He peered under the house at 12th Street and Avenue M on Galveston’s East End and found a crumbling iron pipe spewing water onto the underside of the house — after the house’s water supply was turned off.
When he touched the pipe, “it became an absolute gusher,” Langer said in an email to City Manager Brian Maxwell.
City workers came out within an hour and were generous with their time trying to determine the source of the water flowing through what was apparently an abandoned pipe, Langer said.
All to no avail, a city official said.
“We’ve excavated at the city’s expense, trying to help him the best we can,” Maxwell said Thursday. “We’ve dug as deep as our main all around the house and we don’t know where this water is coming from.”
It’s not an unheard-of problem at an old house — Langer’s was built in 1903 — especially in the historic East End, where, after the 1900 Storm, the elevation of the island was raised with infill, covering all manner of pipes and other infrastructure. Over a century, new water lines were hooked up to the city’s mains and, when they could be found, old pipes no longer in use were capped.

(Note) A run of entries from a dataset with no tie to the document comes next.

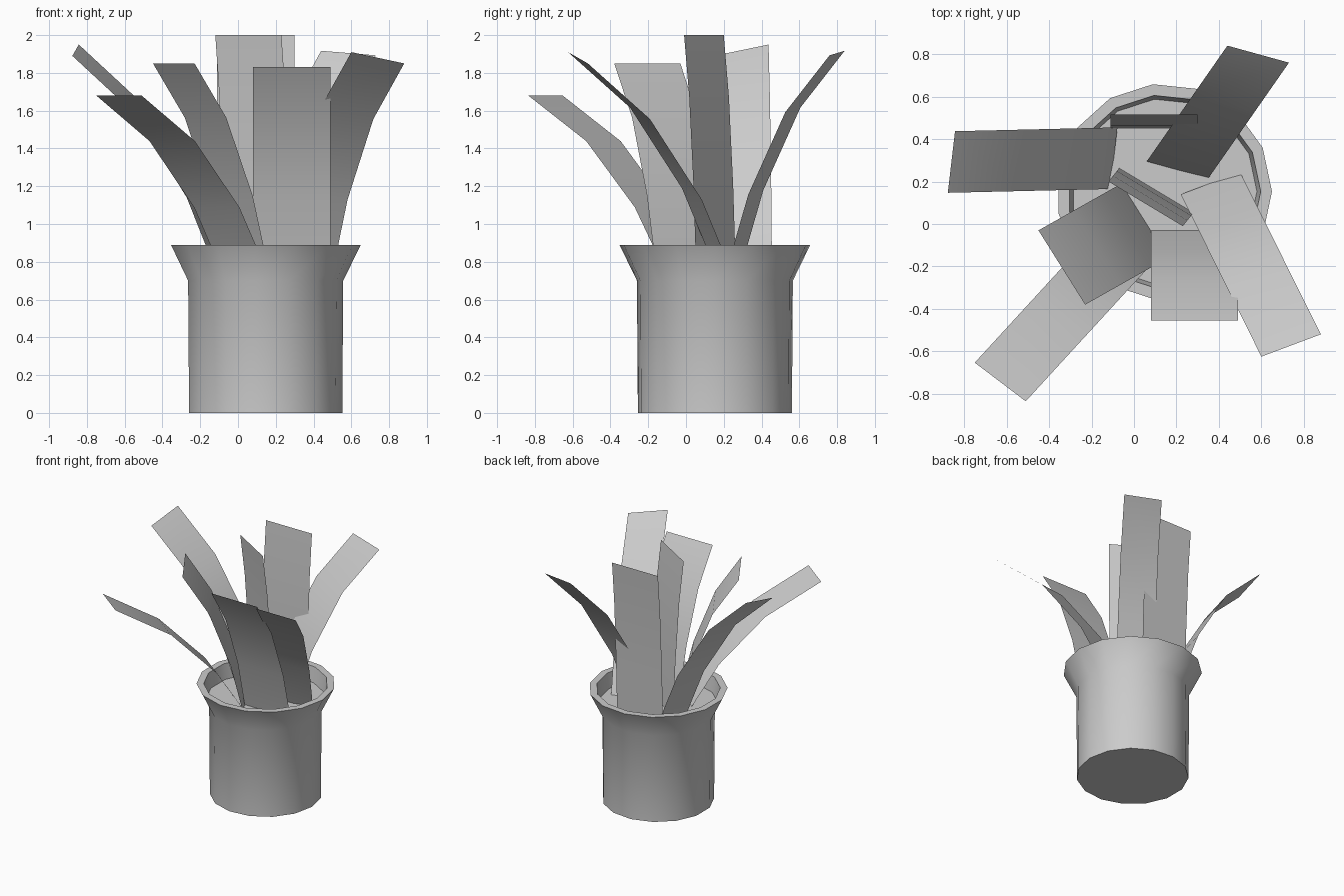
import bpy, bmesh, math
from mathutils import Vector

if "Cube" in bpy.data.objects:
    bpy.data.objects.remove(bpy.data.objects["Cube"])

CX, CY, SIDES, SOIL_Z = 0.142, 0.153, 15, 0.77


def finish(bm, name, angle):
    me = bpy.data.meshes.new(name)
    bm.to_mesh(me)
    bm.free()
    ob = bpy.data.objects.new(name, me)
    bpy.context.collection.objects.link(ob)
    bpy.ops.object.select_all(action='DESELECT')
    ob.select_set(True)
    bpy.context.view_layer.objects.active = ob
    bpy.ops.object.shade_smooth_by_angle(angle=math.radians(angle))
    return ob


def ring(bm, r, z):
    return [bm.verts.new((CX + r * math.cos(2 * math.pi * i / SIDES),
                          CY + r * math.sin(2 * math.pi * i / SIDES), z))
            for i in range(SIDES)]


# pot: revolved profile with flared rim, closed underneath
bm = bmesh.new()
profile = [(0.41, 0), (0.415, 0.70), (0.508, 0.89), (0.455, 0.89), (0.437, SOIL_Z)]
rings = [ring(bm, r, z) for r, z in profile]
for a, b in zip(rings, rings[1:]):
    for i in range(SIDES):
        j = (i + 1) % SIDES
        bm.faces.new((a[i], a[j], b[j], b[i]))
bm.faces.new(rings[0][::-1])
finish(bm, "pot", 40)

# soil disc
bm = bmesh.new()
bm.faces.new(ring(bm, 0.437, SOIL_Z))
finish(bm, "soil", 30)

# shared bend: (outward fraction, height fraction) from root to tip
BEND = [(0, 0), (0.21, 0.35), (0.57, 0.735), (1, 1)]


def leaf(name, base, tip, half):
    """Single-sided strip bending outward from base (x, y) to tip (x, y, z)."""
    bm = bmesh.new()
    half = Vector(half)
    rows = []
    for h, v in BEND:
        c = Vector((base[0] + (tip[0] - base[0]) * h,
                    base[1] + (tip[1] - base[1]) * h,
                    SOIL_Z + (tip[2] - SOIL_Z) * v))
        rows.append((bm.verts.new(c - half), bm.verts.new(c + half)))
    for a, b in zip(rows, rows[1:]):
        bm.faces.new((a[0], a[1], b[1], b[0]))
    bm.normal_update()
    if sum(f.normal.z for f in bm.faces) < 0:
        bmesh.ops.reverse_faces(bm, faces=bm.faces[:])
    finish(bm, name, 40)


# narrow arching leaves
leaf("leaf_left", (-0.095, 0.31), (-0.86, 0.292, 1.92), (0.017, 0.145, 0.03))
leaf("leaf_front_left", (0.025, -0.03), (-0.63, -0.744, 1.68), (0.12, -0.091, 0))
leaf("leaf_front_right", (0.36, 0.192), (0.74, -0.572, 1.88), (0.14, 0.0525, -0.03))
leaf("leaf_back_right", (0.205, 0.255), (0.585, 0.80, 1.905), (0.145, -0.04, -0.012))

# wide upright leaves
leaf("wide_leaf_left", (0.05, 0.015), (-0.34, -0.205, 1.85), (0.11, -0.175, 0))
leaf("wide_leaf_front", (0.285, -0.03), (0.285, -0.455, 1.83), (0.205, 0, 0))
leaf("wide_leaf_back", (0.095, 0.45), (0.095, 0.515, 2.0), (0.205, 0, 0))
leaf("wide_leaf_centre", (0.105, 0.158), (0.055, 0.095, 2.0), (0.175, -0.105, 0))
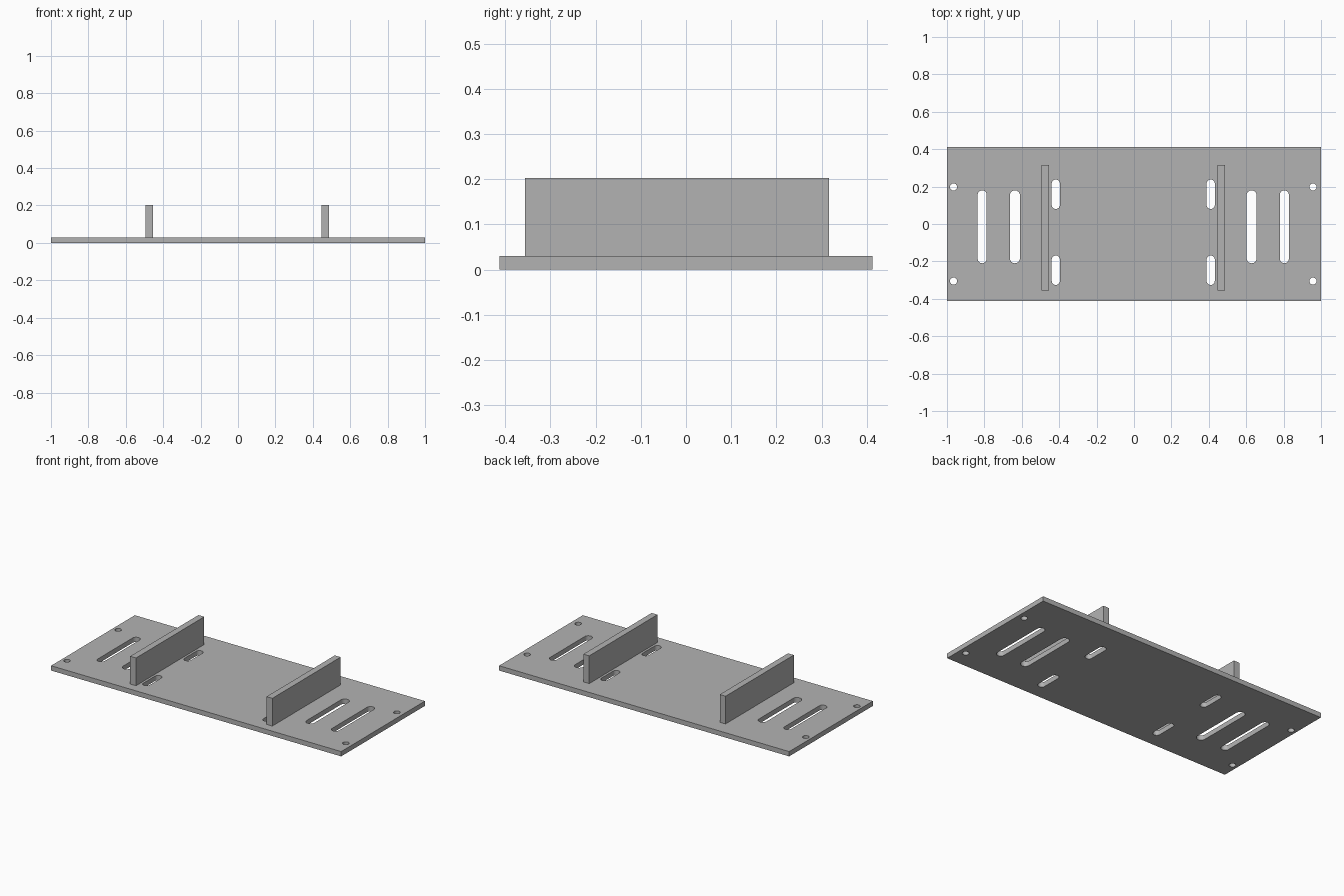
import bpy, bmesh, math
from mathutils import Vector

cube = bpy.data.objects.get("Cube")
if cube:
    bpy.data.objects.remove(cube, do_unlink=True)

PLATE_TOP = 0.03
RIB_TOP = 0.203

grey = bpy.data.materials.new("plain grey")
grey.use_nodes = True
colour = (0.45, 0.45, 0.45, 1)
grey.diffuse_color = colour
grey.node_tree.nodes["Principled BSDF"].inputs["Base Color"].default_value = colour


def make_object(name, bm):
    bmesh.ops.recalc_face_normals(bm, faces=bm.faces)
    mesh = bpy.data.meshes.new(name)
    bm.to_mesh(mesh)
    bm.free()
    mesh.materials.append(grey)
    obj = bpy.data.objects.new(name, mesh)
    bpy.context.collection.objects.link(obj)
    return obj


def box(name, low, high):
    bm = bmesh.new()
    bmesh.ops.create_cube(bm, size=1)
    low, high = Vector(low), Vector(high)
    for v in bm.verts:
        v.co = (low + high) / 2 + v.co * (high - low)
    return make_object(name, bm)


def add_slot(bm, x, y0, y1, radius, steps=12):
    """Upright prism with rounded ends; a plain cylinder when y0 equals y1."""
    outline = []
    for y, start in ((y1, 0), (y0, math.pi)):
        for i in range(steps + 1):
            if y0 == y1 and i == steps:
                continue
            a = start + math.pi * i / steps
            outline.append(bm.verts.new((x + radius * math.cos(a), y + radius * math.sin(a), -0.1)))
    face = bm.faces.new(outline)
    extruded = bmesh.ops.extrude_face_region(bm, geom=[face])
    top = [v for v in extruded["geom"] if isinstance(v, bmesh.types.BMVert)]
    bmesh.ops.translate(bm, verts=top, vec=(0, 0, 0.2))


# Base plate
plate = box("base_plate", (-1, -0.412, 0), (1, 0.412, PLATE_TOP))

# Openings: the pattern is mirrored about a line just left of the centre
MID = -0.004
holes = bmesh.new()
for side in (-1, 1):
    # long adjustment slots
    add_slot(holes, MID + side * 0.808, -0.186, 0.156, 0.024)
    add_slot(holes, MID + side * 0.633, -0.183, 0.153, 0.027)
    # short slots beside the ribs
    add_slot(holes, MID + side * 0.414, 0.102, 0.216, 0.022)
    add_slot(holes, MID + side * 0.414, -0.304, -0.19, 0.022)
    # corner screw holes
    for y in (0.198, -0.305):
        add_slot(holes, MID + side * 0.961, y, y, 0.019)
cutter = make_object("hole_cutter", holes)
cutter.hide_render = True

cut = plate.modifiers.new("openings", 'BOOLEAN')
cut.operation = 'DIFFERENCE'
cut.solver = 'EXACT'
cut.object = cutter
bpy.context.view_layer.objects.active = plate
bpy.ops.object.modifier_apply(modifier=cut.name)
bpy.data.objects.remove(cutter, do_unlink=True)

# Upright ribs
for name, side in (("right_rib", -1), ("left_rib", 1)):
    x = MID + side * 0.47
    box(name, (x - 0.02, -0.356, PLATE_TOP), (x + 0.02, 0.316, RIB_TOP))

# Smooth hole walls, crisp edges
bpy.ops.object.select_all(action='DESELECT')
plate.select_set(True)
bpy.context.view_layer.objects.active = plate
bpy.ops.object.shade_smooth_by_angle(angle=math.radians(30))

And the leak under Langer’s house is an example of much larger problem on the island, where 25 percent of the water the city buys goes missing before it ever reaches a meter, officials have said.
A much larger example came to light in December last year when city workers discovered a leak in a main water line that nobody knew existed had been pouring an average of 3 million gallons of water, worth thousands of dollars, into the storm sewer system each day for years.
A city utility worker showed him the patch in the street in front of his house where a new line was laid in the 1990s, Langer said.
“The problem is that a new line was added, but the old line that was under my house was abandoned,” Langer said. “It was abandoned because they couldn’t find it and somebody said, ‘We’ll let somebody else take care of it in the future.’ Well, the future is now.”
The continuously running water has caused considerable damage to the underside of his house and continues to run, despite a temporary patch placed over a large hole in the crumbling pipe, Langer said.
“I can fill a gallon container in a minute with what’s flowing out,” he said.
The water apparently isn’t running through Langer’s meter, however, he said.
Langer’s councilman, Craig Brown, said Langer contacted him when he discovered the problem and Brown told him the leak, on private property, needed to be taken care of by a privately hired plumber.
“When he said why it couldn’t be done, the city manager agreed to go out and have the city try to locate where the pipe may be connecting to the main water line,” Brown said.
Brown, Langer and Maxwell all agreed that emergency crews were sent out, vast numbers of holes were dug over several days and, ultimately, no progress was made.
“Throughout all this, the city continued to mention to Mr. Langer that all he needed to do is contact a plumber,” Brown said.
The city wants to see the water stop flowing, many thousands of gallons over 15 days, but getting it stopped is the responsibility of the homeowner, not the city, Brown said.
Langer said in his initial message to Maxwell that he’d contacted four plumbers who “would do nothing because the pipe was too old and rotted.”
His insurance company won’t pay to have the water stopped and will compensate only for damages incurred by the leak, he said.
On Thursday, he said he has found a plumber who will attempt to cap the pipe once a part comes in.
But he contended that finding the source of the water flow should be the city’s responsibility and that stopping the flow should be the focus of everyone involved.
Maxwell said the city has done its part to the tune of “tens of thousands of dollars in public funds” to locate the source of the water, but stopping the flow is Langer’s responsibility.
“The bottom line is that he has to get a plumber out there to cap off that pipe,” Maxwell said. “It’s no different than your faucet leaking in your kitchen or your toilet leaking.”
Langer said the damage to his house is substantial and he will file a claim with the city and his insurance company if the water flow is not cut off quickly.
Maxwell said that’s not likely.
“The only other thing we could do to locate the source is begin shutting off main valves around his neighborhood, but that would put hundreds of homes out of service.”